Joshua M. Lawrenz, MD, discusses a study looking at hypofractionated radiotherapy in soft tissue sarcoma.
Joshua M. Lawrenz, MD, a fellow in musculoskeletal oncology at Vanderbilt University Medical Center, discusses a study looking at hypofractionated radiotherapy in soft tissue sarcoma.
With soft tissue sarcoma, radiation is usually given in the neoadjuvant or adjuvant setting, explains Lawrenz. In the neoadjuvant setting, radiation is often given in a conventional matter at 50 Gy/25 fractions, which takes about 5 weeks to administer. After that period of radiation treatment, patients wait about 3 to 6 weeks before receiving surgical resection. In total, the treatment process means patients wait about 2 to 3 months before surgical resection occurs.
In a study at the Cleveland Clinic looking at hypofractionated radiotherapy, patients received 5 days of radiation therapy followed by immediate resection of the tumor, meaning the entire treatment is condensed from 2 to 3 months down to 2 to 3 weeks.

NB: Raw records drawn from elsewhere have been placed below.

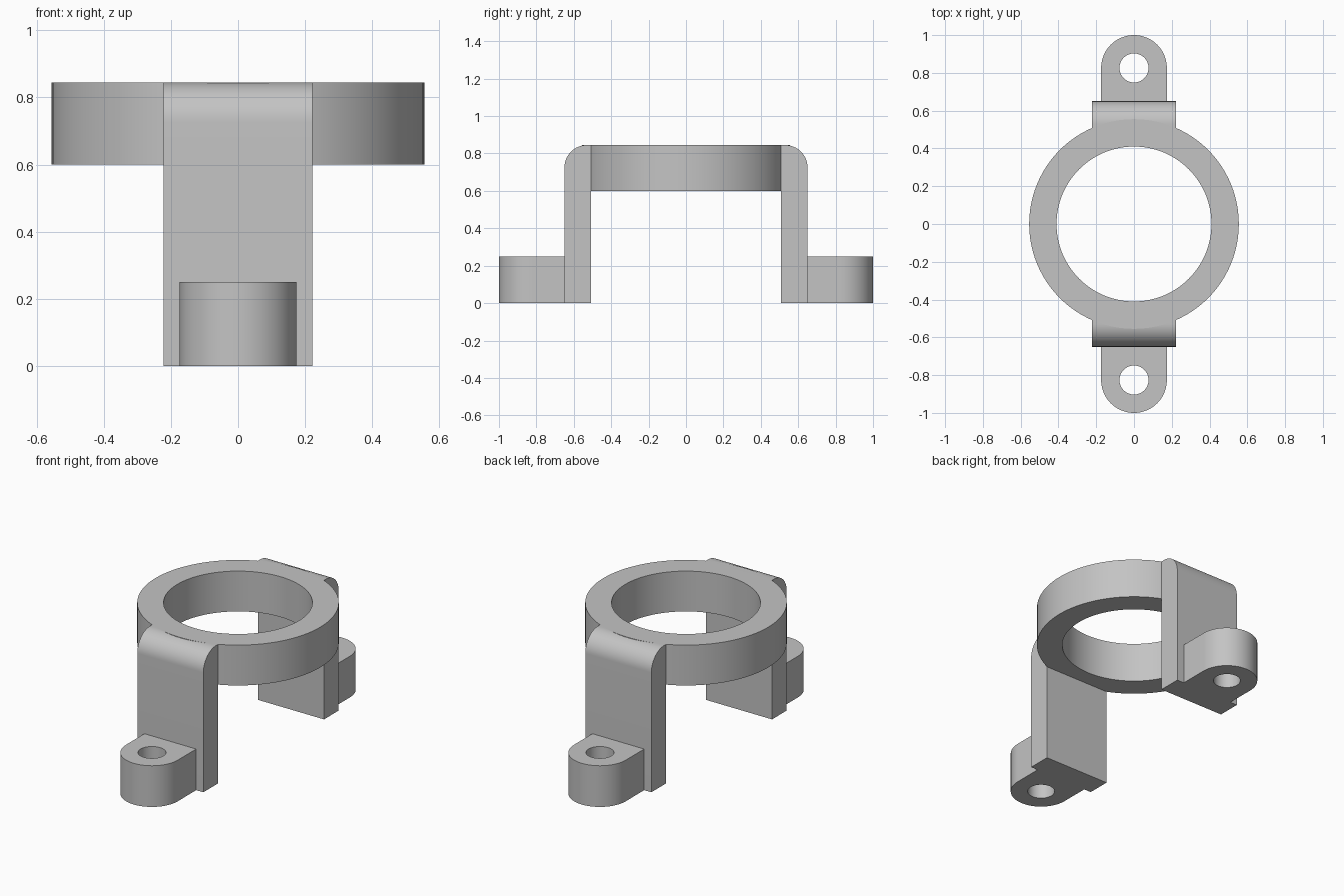
import bpy, bmesh
from math import cos, sin, pi, radians
from mathutils import Matrix

cube = bpy.data.objects.get("Cube")
if cube:
    bpy.data.objects.remove(cube, do_unlink=True)

grey = bpy.data.materials.new("plain grey")
grey.use_nodes = True
colour = (0.55, 0.55, 0.55, 1)
grey.diffuse_color = colour
for node in grey.node_tree.nodes:
    if node.type == 'BSDF_PRINCIPLED':
        node.inputs["Base Color"].default_value = colour


def arc(cx, cy, r, start, end, n):
    """Points along an arc, both ends included."""
    angles = [start + (end - start) * i / n for i in range(n + 1)]
    return [(cx + r * cos(a), cy + r * sin(a)) for a in angles]


def circle(cx, cy, r, n):
    return arc(cx, cy, r, 0, 2 * pi, n)[:-1]


def extrude(name, loops, depth, matrix):
    """Solid from flat closed outlines; inner outlines become holes."""
    curve = bpy.data.curves.new(name, 'CURVE')
    curve.dimensions = '2D'
    curve.fill_mode = 'BOTH'
    curve.extrude = depth / 2
    for loop in loops:
        spline = curve.splines.new('POLY')
        spline.points.add(len(loop) - 1)
        for point, (x, y) in zip(spline.points, loop):
            point.co = (x, y, 0, 1)
        spline.use_cyclic_u = True
    helper = bpy.data.objects.new(name + " outline", curve)
    bpy.context.scene.collection.objects.link(helper)
    graph = bpy.context.evaluated_depsgraph_get()
    mesh = bpy.data.meshes.new_from_object(helper.evaluated_get(graph))
    bpy.data.objects.remove(helper, do_unlink=True)
    bpy.data.curves.remove(curve)

    bm = bmesh.new()
    bm.from_mesh(mesh)
    bmesh.ops.remove_doubles(bm, verts=bm.verts, dist=0.0001)
    bmesh.ops.transform(bm, matrix=matrix, verts=bm.verts)
    bmesh.ops.recalc_face_normals(bm, faces=bm.faces)
    bm.to_mesh(mesh)
    bm.free()
    mesh.materials.clear()
    mesh.materials.append(grey)
    mesh.shade_smooth()
    mesh.set_sharp_from_angle(angle=radians(30))
    obj = bpy.data.objects.new(name, mesh)
    bpy.context.scene.collection.objects.link(obj)
    return obj


TOP, RING_BASE, LUG_TOP = 0.845, 0.6, 0.25
LEG_IN, LEG_OUT, FILLET = -0.509, -0.65, 0.12
LUG_R, LUG_Y = 0.174, -0.826

# Top ring
extrude("ring", [circle(0, 0, 0.555, 96), circle(0, 0, 0.41, 96)], TOP - RING_BASE,
        Matrix.Translation((0, 0, (TOP + RING_BASE) / 2)))

# Side profile of a leg, with its rounded outer shoulder
leg = [(LEG_IN, 0), (LEG_IN, TOP)]
leg += arc(LEG_OUT + FILLET, TOP - FILLET, FILLET, pi / 2, pi, 16)
leg += [(LEG_OUT, 0)]
upright = Matrix(((0, 0, 1, 0), (1, 0, 0, 0), (0, 1, 0, 0), (0, 0, 0, 1)))

# Plan of a mounting lug, round at its outer end
lug = [(LUG_R, LEG_OUT), (-LUG_R, LEG_OUT)] + arc(0, LUG_Y, LUG_R, pi, 2 * pi, 40)
hole = circle(0, LUG_Y, 0.077, 40)

# Legs and lugs at front and back
for side, angle in (("front", 0), ("back", pi)):
    turn = Matrix.Rotation(angle, 4, 'Z')
    extrude(side + "_leg", [leg], 0.444, turn @ upright)
    extrude(side + "_lug", [lug, hole], LUG_TOP,
            turn @ Matrix.Translation((0, 0, LUG_TOP / 2)))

The 16 patients who have been treated at the Cleveland Clinic for the past 3 years received 5 fractions of radiotherapy on 5 consecutive days and underwent immediate surgical resection 0 to 7 days later. Lawrenz feels that the median follow-up of approximately 8 months was adequate time to account for wound complications and toxicity, but not long enough to account for local recurrence rates, concludes Lawrenz.